[[ ENTRIES SHOWN open ]]

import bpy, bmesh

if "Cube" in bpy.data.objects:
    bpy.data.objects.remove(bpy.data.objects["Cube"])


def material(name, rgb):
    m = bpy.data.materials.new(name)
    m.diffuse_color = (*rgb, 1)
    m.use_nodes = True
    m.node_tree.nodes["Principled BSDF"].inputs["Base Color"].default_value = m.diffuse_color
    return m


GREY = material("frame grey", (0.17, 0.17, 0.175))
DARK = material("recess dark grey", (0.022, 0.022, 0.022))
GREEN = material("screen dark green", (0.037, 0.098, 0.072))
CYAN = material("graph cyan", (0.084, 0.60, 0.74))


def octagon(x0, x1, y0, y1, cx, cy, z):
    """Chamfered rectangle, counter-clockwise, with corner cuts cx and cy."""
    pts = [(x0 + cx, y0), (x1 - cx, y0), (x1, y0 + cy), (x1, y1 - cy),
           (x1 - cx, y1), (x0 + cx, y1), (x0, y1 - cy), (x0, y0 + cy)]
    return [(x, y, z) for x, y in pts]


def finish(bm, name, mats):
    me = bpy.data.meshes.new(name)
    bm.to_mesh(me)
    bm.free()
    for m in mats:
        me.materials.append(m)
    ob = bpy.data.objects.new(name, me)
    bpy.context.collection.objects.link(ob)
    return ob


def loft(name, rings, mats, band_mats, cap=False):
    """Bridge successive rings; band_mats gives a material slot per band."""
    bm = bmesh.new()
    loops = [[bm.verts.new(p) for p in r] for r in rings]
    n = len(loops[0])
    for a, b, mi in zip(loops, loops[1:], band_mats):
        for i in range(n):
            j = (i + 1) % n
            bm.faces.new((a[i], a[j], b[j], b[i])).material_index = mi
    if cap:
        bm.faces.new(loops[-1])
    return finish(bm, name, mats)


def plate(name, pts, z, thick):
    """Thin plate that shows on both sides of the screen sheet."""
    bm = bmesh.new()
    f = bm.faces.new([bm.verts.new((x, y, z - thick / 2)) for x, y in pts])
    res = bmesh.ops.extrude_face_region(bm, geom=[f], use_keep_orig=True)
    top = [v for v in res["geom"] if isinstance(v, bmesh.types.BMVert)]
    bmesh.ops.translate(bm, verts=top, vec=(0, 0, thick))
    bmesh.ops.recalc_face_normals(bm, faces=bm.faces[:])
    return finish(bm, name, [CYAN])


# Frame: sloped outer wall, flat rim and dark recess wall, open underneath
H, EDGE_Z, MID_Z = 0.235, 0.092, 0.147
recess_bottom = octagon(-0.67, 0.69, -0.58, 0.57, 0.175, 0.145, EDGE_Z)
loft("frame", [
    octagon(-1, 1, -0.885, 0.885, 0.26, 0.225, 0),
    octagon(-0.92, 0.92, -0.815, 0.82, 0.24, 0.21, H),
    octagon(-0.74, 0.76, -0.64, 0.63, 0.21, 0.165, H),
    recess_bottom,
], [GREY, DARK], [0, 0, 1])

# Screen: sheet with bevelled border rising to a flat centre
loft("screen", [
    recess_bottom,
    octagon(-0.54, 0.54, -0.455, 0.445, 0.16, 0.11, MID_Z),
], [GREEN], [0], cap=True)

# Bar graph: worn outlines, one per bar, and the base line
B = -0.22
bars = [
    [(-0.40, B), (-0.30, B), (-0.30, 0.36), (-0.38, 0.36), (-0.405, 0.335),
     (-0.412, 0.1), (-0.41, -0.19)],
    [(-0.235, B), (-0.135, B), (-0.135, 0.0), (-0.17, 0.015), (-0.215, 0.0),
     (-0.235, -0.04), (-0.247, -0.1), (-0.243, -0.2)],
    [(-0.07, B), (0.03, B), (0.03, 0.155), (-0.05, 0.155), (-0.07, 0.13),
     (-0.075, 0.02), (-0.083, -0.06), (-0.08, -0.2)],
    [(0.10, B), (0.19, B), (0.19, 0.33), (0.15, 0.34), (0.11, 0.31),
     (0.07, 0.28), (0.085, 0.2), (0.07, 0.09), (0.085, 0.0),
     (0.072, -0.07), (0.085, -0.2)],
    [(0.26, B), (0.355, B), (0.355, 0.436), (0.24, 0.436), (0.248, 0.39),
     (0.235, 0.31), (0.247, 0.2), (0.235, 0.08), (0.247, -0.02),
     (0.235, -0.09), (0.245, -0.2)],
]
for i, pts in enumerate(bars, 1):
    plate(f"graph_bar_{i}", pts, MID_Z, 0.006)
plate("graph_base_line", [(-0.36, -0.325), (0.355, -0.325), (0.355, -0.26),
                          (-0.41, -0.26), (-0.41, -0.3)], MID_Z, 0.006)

[[ ENTRIES SHOWN closed ]]
[[ ENTRIES SHOWN open ]]

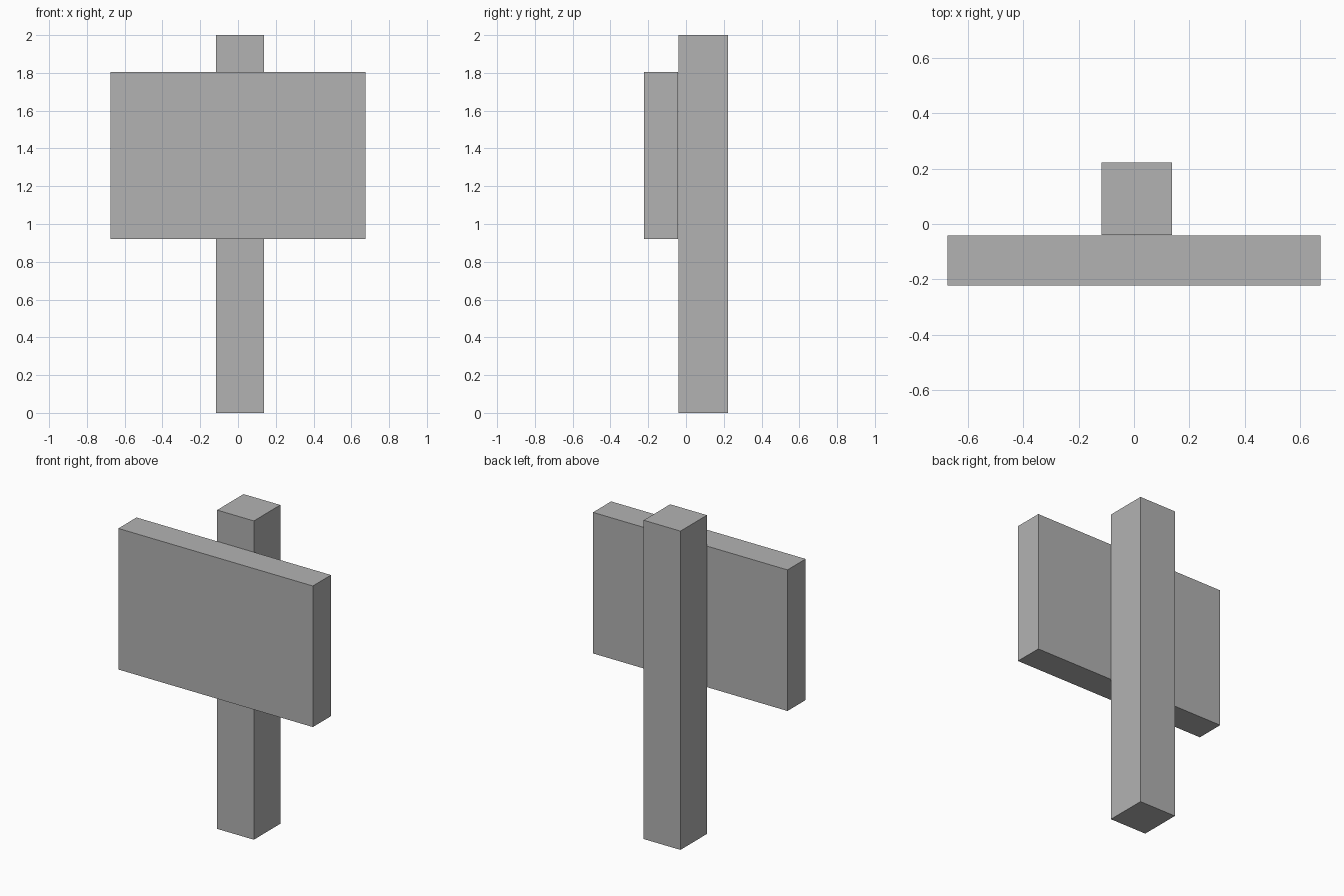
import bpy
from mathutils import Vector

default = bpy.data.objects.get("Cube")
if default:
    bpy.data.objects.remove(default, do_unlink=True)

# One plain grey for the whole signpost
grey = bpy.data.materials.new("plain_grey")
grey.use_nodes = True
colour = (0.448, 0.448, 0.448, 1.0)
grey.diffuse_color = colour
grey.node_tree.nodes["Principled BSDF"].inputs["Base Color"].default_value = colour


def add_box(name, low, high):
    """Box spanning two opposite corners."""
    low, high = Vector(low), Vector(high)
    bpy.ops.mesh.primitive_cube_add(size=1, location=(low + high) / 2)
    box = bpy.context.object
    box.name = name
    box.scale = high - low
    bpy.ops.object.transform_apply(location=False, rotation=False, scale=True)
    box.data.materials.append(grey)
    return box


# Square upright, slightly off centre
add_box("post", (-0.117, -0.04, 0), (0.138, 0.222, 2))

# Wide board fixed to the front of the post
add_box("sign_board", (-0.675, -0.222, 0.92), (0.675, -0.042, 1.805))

[[ ENTRIES SHOWN closed ]]
[[ ENTRIES SHOWN open ]]

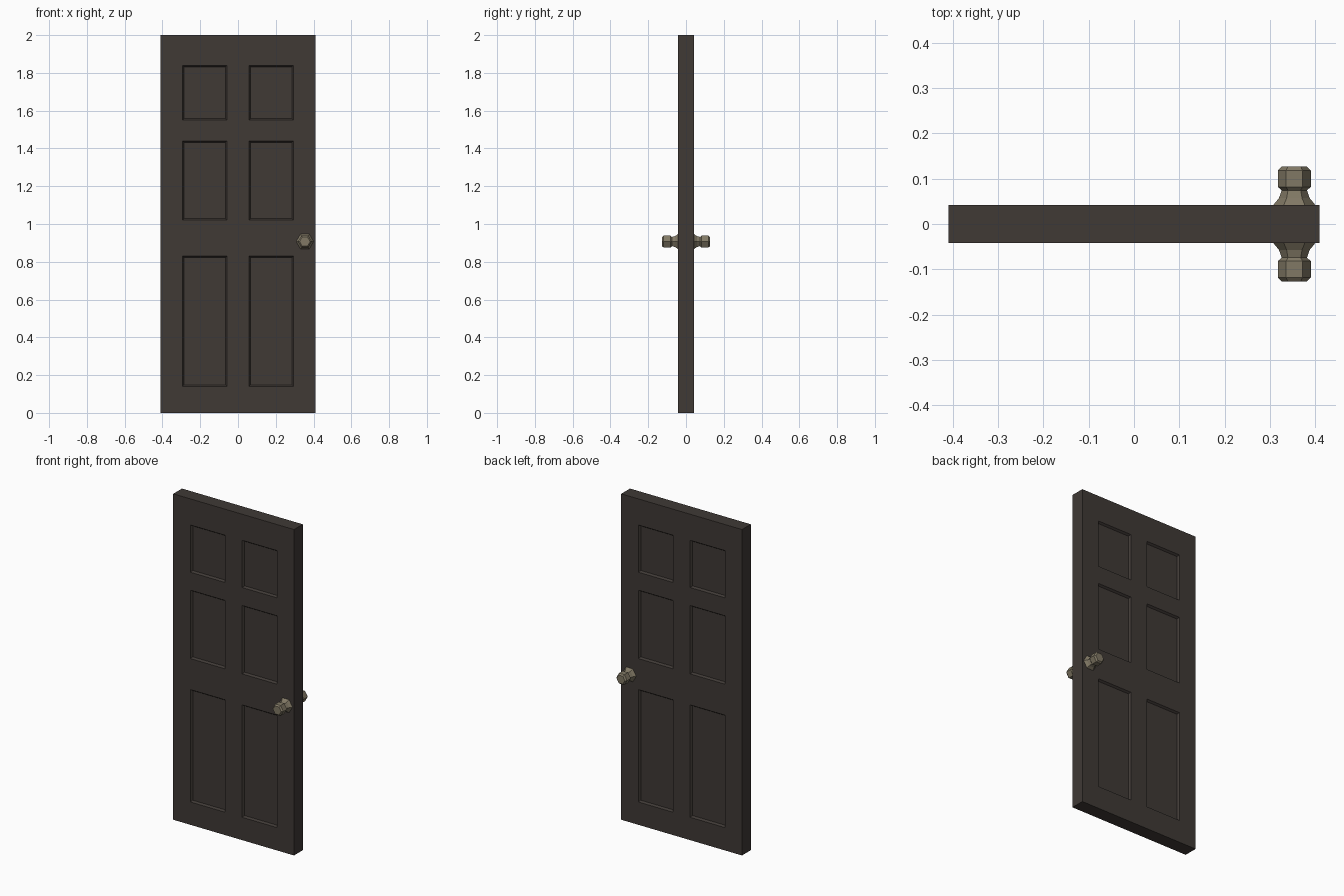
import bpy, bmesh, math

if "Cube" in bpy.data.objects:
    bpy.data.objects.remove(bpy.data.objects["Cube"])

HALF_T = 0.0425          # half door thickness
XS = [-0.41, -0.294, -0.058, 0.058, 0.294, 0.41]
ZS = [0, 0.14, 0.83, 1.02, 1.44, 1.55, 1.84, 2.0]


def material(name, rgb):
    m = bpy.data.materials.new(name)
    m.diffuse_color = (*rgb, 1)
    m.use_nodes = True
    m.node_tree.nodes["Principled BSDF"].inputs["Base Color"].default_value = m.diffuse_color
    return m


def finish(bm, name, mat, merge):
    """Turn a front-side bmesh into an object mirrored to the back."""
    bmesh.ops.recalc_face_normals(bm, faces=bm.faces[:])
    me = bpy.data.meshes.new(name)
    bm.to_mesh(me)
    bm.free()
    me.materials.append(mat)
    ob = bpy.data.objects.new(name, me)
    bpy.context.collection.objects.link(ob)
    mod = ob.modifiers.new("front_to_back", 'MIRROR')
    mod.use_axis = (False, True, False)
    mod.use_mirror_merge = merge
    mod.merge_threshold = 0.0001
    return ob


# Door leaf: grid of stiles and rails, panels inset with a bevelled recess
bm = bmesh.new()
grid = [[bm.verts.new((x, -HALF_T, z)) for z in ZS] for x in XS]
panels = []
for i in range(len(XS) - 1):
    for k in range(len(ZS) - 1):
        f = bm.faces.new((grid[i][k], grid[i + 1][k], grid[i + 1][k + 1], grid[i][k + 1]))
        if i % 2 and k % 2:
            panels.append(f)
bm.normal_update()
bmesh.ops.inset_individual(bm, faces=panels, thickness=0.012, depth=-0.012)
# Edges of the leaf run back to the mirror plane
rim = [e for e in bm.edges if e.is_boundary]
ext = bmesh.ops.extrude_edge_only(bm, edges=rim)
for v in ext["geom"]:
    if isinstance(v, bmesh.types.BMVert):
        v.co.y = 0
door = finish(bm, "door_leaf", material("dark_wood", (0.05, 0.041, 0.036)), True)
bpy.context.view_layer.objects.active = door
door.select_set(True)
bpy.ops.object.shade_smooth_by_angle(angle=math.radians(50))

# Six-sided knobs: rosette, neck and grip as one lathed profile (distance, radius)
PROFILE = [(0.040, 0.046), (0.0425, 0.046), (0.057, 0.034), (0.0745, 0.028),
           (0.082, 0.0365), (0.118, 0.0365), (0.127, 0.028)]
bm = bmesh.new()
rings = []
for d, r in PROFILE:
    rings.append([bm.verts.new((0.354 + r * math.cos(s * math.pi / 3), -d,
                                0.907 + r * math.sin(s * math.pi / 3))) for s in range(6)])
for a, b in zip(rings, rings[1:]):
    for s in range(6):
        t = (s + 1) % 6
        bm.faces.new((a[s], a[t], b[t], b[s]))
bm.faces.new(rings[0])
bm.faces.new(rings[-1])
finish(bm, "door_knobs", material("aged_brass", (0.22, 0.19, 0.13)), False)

[[ ENTRIES SHOWN closed ]]

WHAT THIS TASK INVOLVES: All that belongs in the answer is the run of lines above from the line containing "grey.diffuse_color = colour" through the line containing "box.scale = high - low", exactly as written.

OUTPUT OF THE EXERCISE:
grey.diffuse_color = colour
grey.node_tree.nodes["Principled BSDF"].inputs["Base Color"].default_value = colour


def add_box(name, low, high):
    """Box spanning two opposite corners."""
    low, high = Vector(low), Vector(high)
    bpy.ops.mesh.primitive_cube_add(size=1, location=(low + high) / 2)
    box = bpy.context.object
    box.name = name
    box.scale = high - low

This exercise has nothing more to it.